Title

Choose Healthier Initiative: Design, Implementation and Effects of a Color-Coded Labeling Intervention on Vending Machines at an Urban Academic Medical Center.

Document Type

Presentation

Publication Date

7-9-2013

Comments

Capstone Committee:

Chair: Rickie Brawer, PhD, MPH, MCHES, Thomas Jefferson University

Shelley Chamberlain, RD, LDN, Thomas Jefferson University Hospital

Abstract

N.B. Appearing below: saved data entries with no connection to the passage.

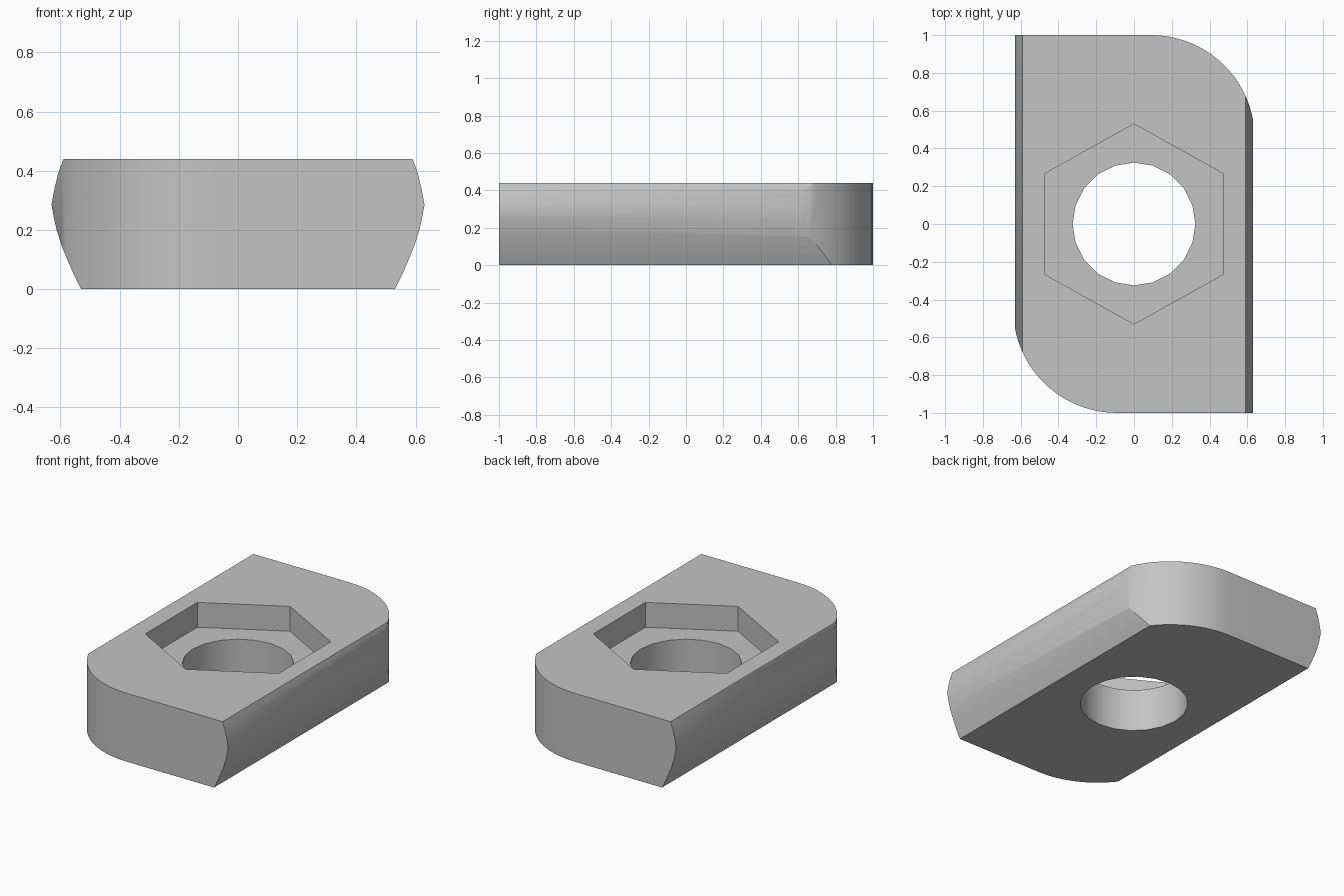
import bpy
import bmesh
from math import cos, sin, pi
from mathutils import Vector

cube = bpy.data.objects.get("Cube")
if cube:
    bpy.data.objects.remove(cube, do_unlink=True)

steel = bpy.data.materials.new("grey steel")
steel.use_nodes = True
colour = (0.55, 0.55, 0.55, 1)
steel.diffuse_color = colour
steel.node_tree.nodes["Principled BSDF"].inputs["Base Color"].default_value = colour


def prism(name, points, shift):
    """Extrude a closed outline of 3D points along a shift vector."""
    bm = bmesh.new()
    face = bm.faces.new([bm.verts.new(p) for p in points])
    moved = bmesh.ops.extrude_face_region(bm, geom=[face], use_keep_orig=True)
    verts = [g for g in moved["geom"] if isinstance(g, bmesh.types.BMVert)]
    bmesh.ops.translate(bm, verts=verts, vec=Vector(shift))
    bmesh.ops.recalc_face_normals(bm, faces=bm.faces)
    mesh = bpy.data.meshes.new(name)
    bm.to_mesh(mesh)
    bm.free()
    mesh.materials.append(steel)
    obj = bpy.data.objects.new(name, mesh)
    bpy.context.collection.objects.link(obj)
    return obj


def cut(target, tool, operation):
    """Apply a boolean and discard the helper."""
    bpy.context.view_layer.objects.active = target
    mod = target.modifiers.new(tool.name, 'BOOLEAN')
    mod.object, mod.operation, mod.solver = tool, operation, 'EXACT'
    bpy.ops.object.modifier_apply(modifier=mod.name)
    bpy.data.objects.remove(tool, do_unlink=True)


# Body: bulging side profile, mirrored and extruded lengthwise
side = [(0.53, 0), (0.555, 0.05), (0.577, 0.10), (0.597, 0.15), (0.613, 0.20),
        (0.624, 0.25), (0.63, 0.285), (0.621, 0.335), (0.608, 0.39), (0.59, 0.44)]
section = side + [(-x, z) for x, z in reversed(side)]
body = prism("slot_nut_body", [(x, -1.2, z) for x, z in section], (0, 2.4, 0))

# Plan outline: two opposite corners rounded
radius, steps = 0.55, 20
arc = [(0.09 + radius * cos(pi / 2 * i / steps),
        0.45 + radius * sin(pi / 2 * i / steps)) for i in range(steps + 1)]
half = arc + [(-0.64, 1)]
plan = half + [(-x, -y) for x, y in half]
cut(body, prism("plan_cutter", [(x, y, -0.1) for x, y in plan], (0, 0, 0.7)), 'INTERSECT')

# Hexagonal recess
hexagon = [(0, 0.53), (-0.475, 0.265), (-0.475, -0.265),
           (0, -0.53), (0.475, -0.265), (0.475, 0.265)]
cut(body, prism("hex_cutter", [(x, y, 0.28) for x, y in hexagon], (0, 0, 0.4)), 'DIFFERENCE')

# Round through hole
hole = [(0.325 * cos(pi * i / 10), 0.325 * sin(pi * i / 10), -0.1) for i in range(20)]
cut(body, prism("hole_cutter", hole, (0, 0, 0.7)), 'DIFFERENCE')

# Smooth curved sides, crisp edges
bpy.ops.object.select_all(action='DESELECT')
body.select_set(True)
bpy.context.view_layer.objects.active = body
bpy.ops.object.shade_smooth_by_angle(angle=pi / 6)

In the past few decades obesity has risen dramatically in the US and has emerged as a national health problem. Centers for Disease Control and Prevention (CDC) reports indicate more than 35% of adults in the US are obese. Healthy People 2020, emphasizes the importance of community based programs to address obesity in non-traditional settings like worksites and schools. Vending machines are an integral part of our food environment. Studies show that vending machines typically carry unhealthy food. The Choose Healthier Initiative was created and implemented at Thomas Jefferson University and Thomas Jefferson University Hospitals with the aim of improving the vending environment. A color-coding criteria was developed for snacks and beverages in the vending machines. Items were color-coded into healthier (green), less healthy (yellow) and least healthy (red) groups. Messages were posted on vending machines to explain color-codes. Pre and Post color-code sales data were compared to find whether color-codes increased sales of healthy food and beverages and decreased the sales of unhealthy ones. A survey was conducted to assess whether color-codes had any effect on users’ choice of snacks and beverages. Study results indicate that there was a significant reduction in post color-code sales of unhealthy (red) snacks (P = 0.03). Additionally, the sales of healthier snacks and beverages increased though they were not statistically significant. Our survey results indicate 51% of the respondents used color codes to select snacks and beverages and 94% of those who used the color-codes agreed that color-codes helped them to make a better choice. These results of this study support that a simple color-coded labeling system is feasible and effective. As a result of this, Jefferson has planned to scale up the intervention.

Presentation: 21 minutes